Your objective -> Determine the number of lines in the data below that hold "octagon"; give nothing but that number.

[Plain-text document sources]
..............................
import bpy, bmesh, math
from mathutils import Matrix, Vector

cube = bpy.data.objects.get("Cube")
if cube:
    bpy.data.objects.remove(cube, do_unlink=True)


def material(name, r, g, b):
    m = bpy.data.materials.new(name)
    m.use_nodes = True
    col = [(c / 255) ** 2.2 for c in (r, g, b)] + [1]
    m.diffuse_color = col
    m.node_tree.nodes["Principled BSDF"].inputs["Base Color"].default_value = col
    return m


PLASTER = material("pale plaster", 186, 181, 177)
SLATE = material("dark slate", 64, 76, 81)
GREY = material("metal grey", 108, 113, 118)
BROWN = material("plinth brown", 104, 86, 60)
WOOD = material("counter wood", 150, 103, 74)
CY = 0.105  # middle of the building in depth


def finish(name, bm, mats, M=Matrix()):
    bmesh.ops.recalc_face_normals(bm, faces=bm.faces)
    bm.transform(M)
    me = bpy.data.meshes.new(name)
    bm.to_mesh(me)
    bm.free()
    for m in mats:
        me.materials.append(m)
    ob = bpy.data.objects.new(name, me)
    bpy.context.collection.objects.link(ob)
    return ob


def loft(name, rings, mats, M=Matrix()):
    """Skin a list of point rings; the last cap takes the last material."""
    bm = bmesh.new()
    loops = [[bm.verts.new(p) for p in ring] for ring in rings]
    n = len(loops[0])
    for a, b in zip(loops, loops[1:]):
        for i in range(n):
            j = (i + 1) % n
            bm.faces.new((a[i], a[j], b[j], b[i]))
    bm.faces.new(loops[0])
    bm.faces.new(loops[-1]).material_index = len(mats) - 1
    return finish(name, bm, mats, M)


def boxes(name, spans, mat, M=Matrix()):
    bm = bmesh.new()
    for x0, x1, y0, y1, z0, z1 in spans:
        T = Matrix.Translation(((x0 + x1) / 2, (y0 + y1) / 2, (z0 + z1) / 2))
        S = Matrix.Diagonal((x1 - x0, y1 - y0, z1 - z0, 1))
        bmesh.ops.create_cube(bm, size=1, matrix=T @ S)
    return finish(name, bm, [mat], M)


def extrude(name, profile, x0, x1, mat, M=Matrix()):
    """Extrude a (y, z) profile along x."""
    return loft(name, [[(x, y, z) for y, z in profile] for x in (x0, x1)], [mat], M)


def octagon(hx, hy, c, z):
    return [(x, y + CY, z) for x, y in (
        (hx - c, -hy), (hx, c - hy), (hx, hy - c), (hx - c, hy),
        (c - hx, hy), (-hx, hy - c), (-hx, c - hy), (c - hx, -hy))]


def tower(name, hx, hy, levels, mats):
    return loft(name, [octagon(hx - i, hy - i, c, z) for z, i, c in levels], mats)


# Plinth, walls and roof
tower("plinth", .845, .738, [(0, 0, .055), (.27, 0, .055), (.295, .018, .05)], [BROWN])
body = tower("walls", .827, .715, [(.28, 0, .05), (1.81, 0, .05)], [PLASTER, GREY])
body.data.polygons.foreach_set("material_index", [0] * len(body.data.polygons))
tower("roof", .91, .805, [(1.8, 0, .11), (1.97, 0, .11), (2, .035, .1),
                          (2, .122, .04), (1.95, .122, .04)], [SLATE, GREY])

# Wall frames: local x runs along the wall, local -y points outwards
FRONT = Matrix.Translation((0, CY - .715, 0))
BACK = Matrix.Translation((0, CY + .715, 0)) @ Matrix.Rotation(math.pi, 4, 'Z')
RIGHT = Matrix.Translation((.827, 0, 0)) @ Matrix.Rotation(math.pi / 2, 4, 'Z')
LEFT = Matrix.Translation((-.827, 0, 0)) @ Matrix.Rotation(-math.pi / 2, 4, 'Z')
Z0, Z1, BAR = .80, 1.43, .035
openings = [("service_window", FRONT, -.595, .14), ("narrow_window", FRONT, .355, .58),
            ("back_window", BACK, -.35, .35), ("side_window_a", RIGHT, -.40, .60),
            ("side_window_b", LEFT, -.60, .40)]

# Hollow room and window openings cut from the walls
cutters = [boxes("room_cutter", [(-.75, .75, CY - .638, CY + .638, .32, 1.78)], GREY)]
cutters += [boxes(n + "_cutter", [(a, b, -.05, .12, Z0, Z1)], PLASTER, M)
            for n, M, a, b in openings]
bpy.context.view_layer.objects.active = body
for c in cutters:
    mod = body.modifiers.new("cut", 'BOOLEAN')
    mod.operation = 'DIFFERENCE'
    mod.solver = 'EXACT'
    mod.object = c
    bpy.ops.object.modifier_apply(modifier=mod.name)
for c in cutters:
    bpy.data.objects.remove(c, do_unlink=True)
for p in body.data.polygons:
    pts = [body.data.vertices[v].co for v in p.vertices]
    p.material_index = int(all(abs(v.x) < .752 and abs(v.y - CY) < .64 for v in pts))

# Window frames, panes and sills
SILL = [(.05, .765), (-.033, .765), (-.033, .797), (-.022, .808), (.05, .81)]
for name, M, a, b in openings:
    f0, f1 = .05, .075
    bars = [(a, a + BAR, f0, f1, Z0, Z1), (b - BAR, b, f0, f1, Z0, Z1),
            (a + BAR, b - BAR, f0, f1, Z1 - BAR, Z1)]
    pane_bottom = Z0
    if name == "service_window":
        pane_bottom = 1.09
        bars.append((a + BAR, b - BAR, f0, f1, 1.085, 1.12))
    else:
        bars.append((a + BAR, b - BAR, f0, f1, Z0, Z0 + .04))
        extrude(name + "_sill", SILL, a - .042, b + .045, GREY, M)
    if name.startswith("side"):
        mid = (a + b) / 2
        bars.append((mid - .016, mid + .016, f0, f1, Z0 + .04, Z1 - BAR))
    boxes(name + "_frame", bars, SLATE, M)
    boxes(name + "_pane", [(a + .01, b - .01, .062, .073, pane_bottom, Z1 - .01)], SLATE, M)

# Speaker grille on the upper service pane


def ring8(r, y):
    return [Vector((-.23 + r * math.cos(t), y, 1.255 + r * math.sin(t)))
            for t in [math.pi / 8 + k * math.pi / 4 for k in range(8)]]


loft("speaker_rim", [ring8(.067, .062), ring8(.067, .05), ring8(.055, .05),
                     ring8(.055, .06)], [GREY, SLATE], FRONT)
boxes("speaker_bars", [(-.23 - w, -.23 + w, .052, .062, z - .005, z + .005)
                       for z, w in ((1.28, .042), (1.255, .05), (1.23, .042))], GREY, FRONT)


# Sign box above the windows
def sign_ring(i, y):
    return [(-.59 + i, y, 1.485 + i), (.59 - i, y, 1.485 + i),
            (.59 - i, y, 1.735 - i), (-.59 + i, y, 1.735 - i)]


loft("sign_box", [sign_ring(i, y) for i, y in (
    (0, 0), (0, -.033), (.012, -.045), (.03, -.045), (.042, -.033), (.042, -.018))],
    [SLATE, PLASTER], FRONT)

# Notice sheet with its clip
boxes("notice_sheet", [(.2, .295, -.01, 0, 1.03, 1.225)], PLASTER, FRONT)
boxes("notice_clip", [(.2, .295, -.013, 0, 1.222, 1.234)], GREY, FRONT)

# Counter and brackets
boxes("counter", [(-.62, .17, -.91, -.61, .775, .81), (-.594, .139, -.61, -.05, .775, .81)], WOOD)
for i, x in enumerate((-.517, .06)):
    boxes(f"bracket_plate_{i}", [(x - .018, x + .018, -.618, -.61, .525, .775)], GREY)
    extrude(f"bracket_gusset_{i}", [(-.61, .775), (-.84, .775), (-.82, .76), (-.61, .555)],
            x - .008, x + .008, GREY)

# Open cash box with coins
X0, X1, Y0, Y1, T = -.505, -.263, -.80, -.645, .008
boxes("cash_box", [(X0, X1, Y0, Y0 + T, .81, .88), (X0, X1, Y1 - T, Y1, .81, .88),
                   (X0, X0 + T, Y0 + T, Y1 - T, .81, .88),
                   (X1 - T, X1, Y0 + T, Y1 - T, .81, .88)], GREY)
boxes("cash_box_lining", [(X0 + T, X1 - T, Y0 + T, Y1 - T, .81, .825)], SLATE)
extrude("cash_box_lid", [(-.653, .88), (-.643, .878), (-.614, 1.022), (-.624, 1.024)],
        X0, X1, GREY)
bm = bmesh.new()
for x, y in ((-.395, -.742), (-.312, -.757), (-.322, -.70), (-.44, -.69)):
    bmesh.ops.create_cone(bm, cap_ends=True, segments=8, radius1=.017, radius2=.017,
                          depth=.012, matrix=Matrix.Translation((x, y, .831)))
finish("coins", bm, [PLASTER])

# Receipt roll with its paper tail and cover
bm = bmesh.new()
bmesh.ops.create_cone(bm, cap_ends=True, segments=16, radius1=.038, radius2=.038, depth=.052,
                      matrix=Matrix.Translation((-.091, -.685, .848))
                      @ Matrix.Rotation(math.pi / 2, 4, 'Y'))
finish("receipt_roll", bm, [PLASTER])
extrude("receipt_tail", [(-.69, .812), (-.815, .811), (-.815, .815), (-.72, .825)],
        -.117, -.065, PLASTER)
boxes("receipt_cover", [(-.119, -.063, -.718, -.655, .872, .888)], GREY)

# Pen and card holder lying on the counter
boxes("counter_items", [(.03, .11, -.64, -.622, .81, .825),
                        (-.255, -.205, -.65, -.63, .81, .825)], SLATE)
..............................
Response to this task -> 2